Bhopal: At the height of the media hysteria over the emergence of coronavirus infections at the Nizamuddin centre of the Tablighi Jamaat in Delhi, the wrestler-turned-BJP politician Babita Phogat took to Twitter to call the Jamaatis ‘ignorant pigs’ (jaahil suar). But when a young Muslim man in Jabalpur used the same term – suar – for the dozen or so activists of the Rashtriya Swayamsevak Sangh who had contracted COVID-19 at the RSS office in the city, he ended up in jail with the police slapping serious charges of promoting religious hatred on him.
On July 20, the Jabalpur police booked Ziya-ul-Haq – a 23-year-old resident of Mansurabad Gohalpur of Jabalpur district and final year student of B. Pharm. at the Rani Durgavati Vishwavidyalaya – under section 295 (A) (‘Deliberate and malicious acts, intended to outrage religious feelings of any class by insulting its religion or religious beliefs’) and 505 (‘Statements conducing to public mischief’) of the Indian Penal Code and immediately arrested him.
The reason: a Facebook post the previous day where he called the RSS men pigs.
The RSS is the parent body of the Bharatiya Janata Party, now in power in Madhya Pradesh, and of course at the Centre.
Hours after the news of 12 RSS men testing positive for the coronavirus at the Jabalpur Sangh office broke on July 19, Ziya-ul-Haq took a dig at organisation on the Facebook page of ‘NSUI Group Jabalpur VVV’. NSUI is the student wing of the Congress party.
Sharing a screenshot of the news from a local TV News channel, he wrote ‘Aaj hamare shahar me 12 suar corona sankaramit paye gai. Bund karo in suaro ka karyalay pure desh me Corona phaila rahe hai’ (12 pigs have tested corona positive in our city today. Close the offices of these pigs, they are spreading corona across the country).
Angered by the Facebook post, RSS activists and members of the right-wing Hindu Dharm Sena, reported the matter to the Jabalpur Cantonment police station the following day.
Based on the complaint of Neeraj Rajput, state vice president, Hindu Dharm Sena, who also described himself as an RSS worker, the Jabalpur police registered a case against Ziya-ul-Haq for insulting the religious beliefs of a group.
The complainant in the FIR alleged that Haq made “indecent”, “shameful”, and “intolerable” statements against RSS members. He went on to emphasise that such statements against a “nationalist organisation” by a “Muslim youth” can jeopardise social harmony. “The RSS is a patriotic and social work organisation, and has crores of members in this country. The Muslim man’s indecent reference to such an organisation can endanger social harmony.

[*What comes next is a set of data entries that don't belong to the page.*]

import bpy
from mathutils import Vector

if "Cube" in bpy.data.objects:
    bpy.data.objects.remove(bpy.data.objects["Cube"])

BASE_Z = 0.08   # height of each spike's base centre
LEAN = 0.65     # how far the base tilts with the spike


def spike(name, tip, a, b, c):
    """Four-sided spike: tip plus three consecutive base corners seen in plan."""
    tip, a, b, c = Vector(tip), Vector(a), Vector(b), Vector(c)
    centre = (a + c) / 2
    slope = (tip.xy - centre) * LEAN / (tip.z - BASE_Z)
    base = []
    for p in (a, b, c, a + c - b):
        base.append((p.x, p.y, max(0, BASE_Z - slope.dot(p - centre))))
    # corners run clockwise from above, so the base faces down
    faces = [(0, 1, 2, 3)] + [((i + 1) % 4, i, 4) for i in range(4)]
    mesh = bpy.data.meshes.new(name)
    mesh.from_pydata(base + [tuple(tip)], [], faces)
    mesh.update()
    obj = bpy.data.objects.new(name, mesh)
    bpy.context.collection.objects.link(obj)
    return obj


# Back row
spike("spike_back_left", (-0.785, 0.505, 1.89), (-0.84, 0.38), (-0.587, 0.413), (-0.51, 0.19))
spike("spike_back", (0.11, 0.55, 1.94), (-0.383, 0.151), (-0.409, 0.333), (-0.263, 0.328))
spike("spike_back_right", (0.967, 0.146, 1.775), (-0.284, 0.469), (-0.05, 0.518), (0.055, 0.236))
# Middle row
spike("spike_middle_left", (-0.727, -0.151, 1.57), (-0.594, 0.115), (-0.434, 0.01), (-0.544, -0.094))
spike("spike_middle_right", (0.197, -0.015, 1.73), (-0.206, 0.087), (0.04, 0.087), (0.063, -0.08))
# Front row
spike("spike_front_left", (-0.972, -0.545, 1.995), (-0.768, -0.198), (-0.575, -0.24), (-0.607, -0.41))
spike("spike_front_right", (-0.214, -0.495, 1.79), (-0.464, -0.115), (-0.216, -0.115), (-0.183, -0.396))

The abusive reference made by the man has hurt my feelings of nationalist and social service,” the complainant said in the FIR. He warned the police to take immediate legal action against the “Muslim youth” and arrest him, failing which, he said, “an angry protest movement will be organised”.
Interestingly, even though Rajput’s allegation is that the “Muslim youth” has maligned the image of the RSS and its members, the police have registered a case under section 295 (a) of the IPC – of deliberately insulting the religion or religious beliefs of a group.

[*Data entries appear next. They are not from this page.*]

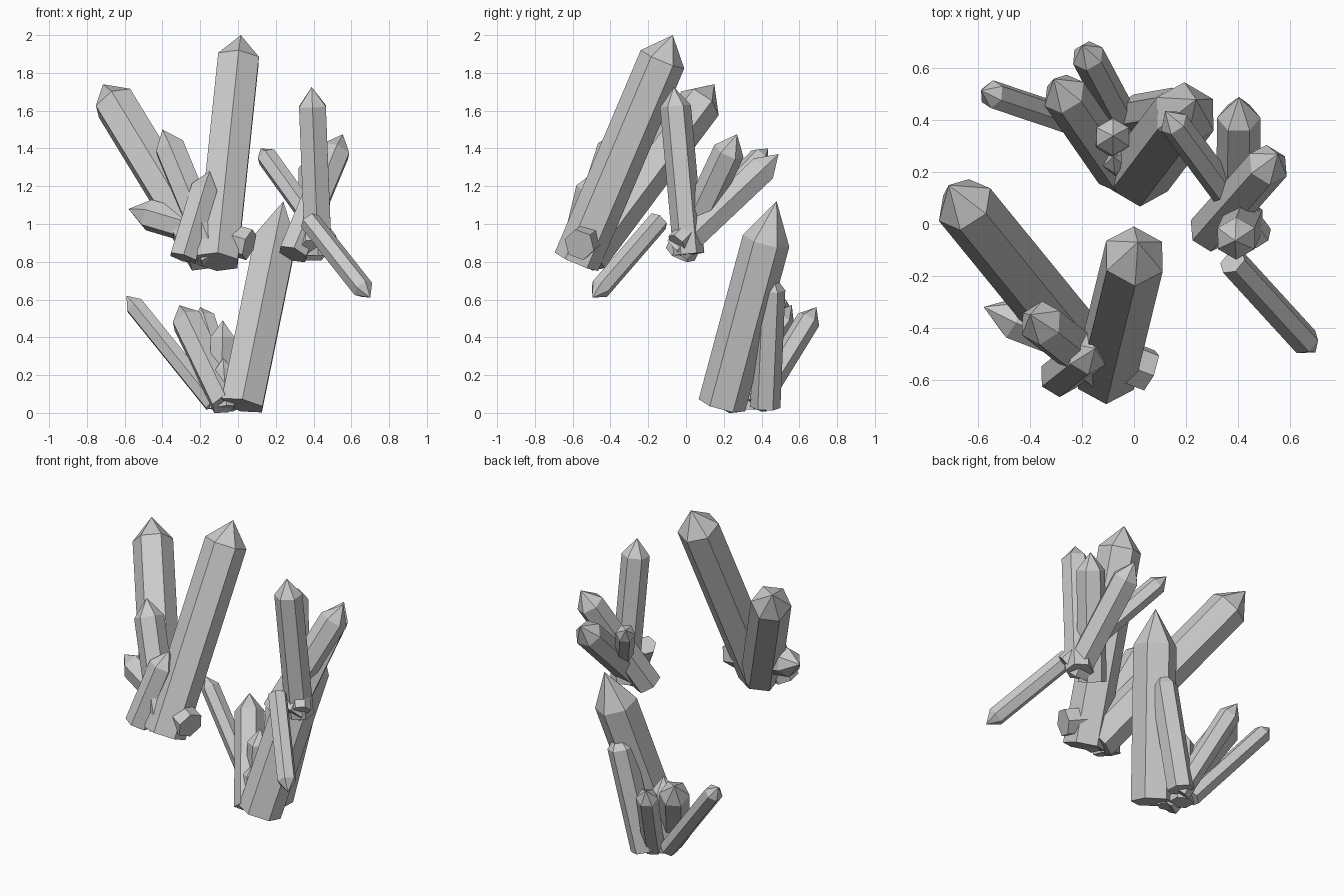
import bpy, bmesh, math
from mathutils import Vector, Matrix


def crystal(name, base, tip, r, head=None, phase=30):
    """Six-sided prism from base to tip, ending in a pyramid point."""
    base, tip = Vector(base), Vector(tip)
    axis = tip - base
    length = axis.length
    head = head or 1.25 * r
    bm = bmesh.new()
    rings = []
    for z in (0, length - head):
        rings.append([bm.verts.new((r * math.cos(a), r * math.sin(a), z))
                      for a in (math.radians(phase + 60 * i) for i in range(6))])
    apex = bm.verts.new((0, 0, length))
    low, top = rings
    bm.faces.new(low[::-1])
    for i in range(6):
        j = (i + 1) % 6
        bm.faces.new((low[i], low[j], top[j], top[i]))
        bm.faces.new((top[i], top[j], apex))
    turn = Vector((0, 0, 1)).rotation_difference(axis).to_matrix().to_4x4()
    bm.transform(Matrix.Translation(base) @ turn)
    mesh = bpy.data.meshes.new(name)
    bm.to_mesh(mesh)
    bm.free()
    bpy.context.collection.objects.link(bpy.data.objects.new(name, mesh))


# Each entry: base, tip, radius, optional head length, optional phase
clusters = {
    # upper front-left cluster
    "front_crystal": [
        ((-0.11, -0.58, 0.80), (0.015, -0.07, 2.0), 0.125, 0.14),
        ((-0.16, -0.53, 0.83), (-0.715, 0.15, 1.74), 0.118, 0.14),
        ((0.06, -0.565, 0.89), (-0.58, -0.32, 1.08), 0.085, 0.12),
        ((-0.29, -0.59, 0.82), (-0.15, -0.48, 1.28), 0.08),
        ((-0.12, -0.57, 0.82), (-0.40, -0.35, 1.50), 0.088),
    ],
    # upper right cluster
    "right_crystal": [
        ((0.425, 0.015, 0.84), (0.39, -0.065, 1.725), 0.082),
        ((0.29, -0.03, 0.84), (0.555, 0.27, 1.475), 0.084),
        ((0.48, -0.05, 0.90), (0.12, 0.435, 1.40), 0.057),
        ((0.40, -0.05, 0.86), (0.405, 0.49, 1.37), 0.084, 0.11, 0),
        ((0.38, -0.145, 1.015), (0.70, -0.495, 0.61), 0.057),
    ],
    # ground cluster at the back
    "back_crystal": [
        ((0.02, 0.19, 0.04), (0.24, 0.48, 1.12), 0.127, 0.22),
        ((0.0, 0.42, 0.03), (0.17, 0.45, 0.75), 0.08),
        ((-0.06, 0.20, 0.05), (-0.31, 0.56, 0.57), 0.088),
        ((-0.03, 0.37, 0.04), (-0.20, 0.69, 0.56), 0.065),
        ((-0.13, 0.36, 0.05), (-0.59, 0.515, 0.62), 0.055),
        ((-0.09, 0.32, 0.02), (-0.08, 0.34, 0.49), 0.072),
        ((-0.06, 0.21, 0.03), (-0.08, 0.26, 0.29), 0.05),
    ],
}
for name, parts in clusters.items():
    for n, spec in enumerate(parts, 1):
        crystal(f"{name}_{n}", *spec)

Confirming these sections, town inspector of Jabalpur Cantonment Police Station Vijay Tiwari said, “He has been booked under sections 295 (A) and 505 of the IPC for making derogatory remarks against the RSS and sent to jail.”
When asked why Ziya-ul-Haq has been booked for insulting religious beliefs when the allegation is that of defamation, Tiwari disconnected the call. Likewise, when the same question was put to the superintendent of police, Jabalpur, Siddharth Bahuguna, he refused to make any comment and advised The Wire to speak to his subordinates.
Justifying the police action, however, Sanjeev Uikey, ASP, Jabalpur said, “Indeed the RSS is not a religious institution but if a Muslim youth calls the RSS and its workers ‘suar‘ and it offends them and they demand action, the police have to book the youth for insulting religious beliefs. Now, the matter is before the court.”
Interestingly, when Ziya-ul-Haq’s advocate, Vikash Rathour, filed for bail before the Jabalpur judicial magistrate first class court on July 21, the court denied bail claiming the crime to be serious and sent him to police custody till July 24.
Madhya Pradesh high court advocate Nayeem Khan, who is now defending Ziya-ul-Haq, said the matter at best pertained to defamation and not hurting anyone’s religious beliefs. “The previous advocate did not defend the case properly. Hence, the case will fall flat in the next hearing which is on July 24,” he said.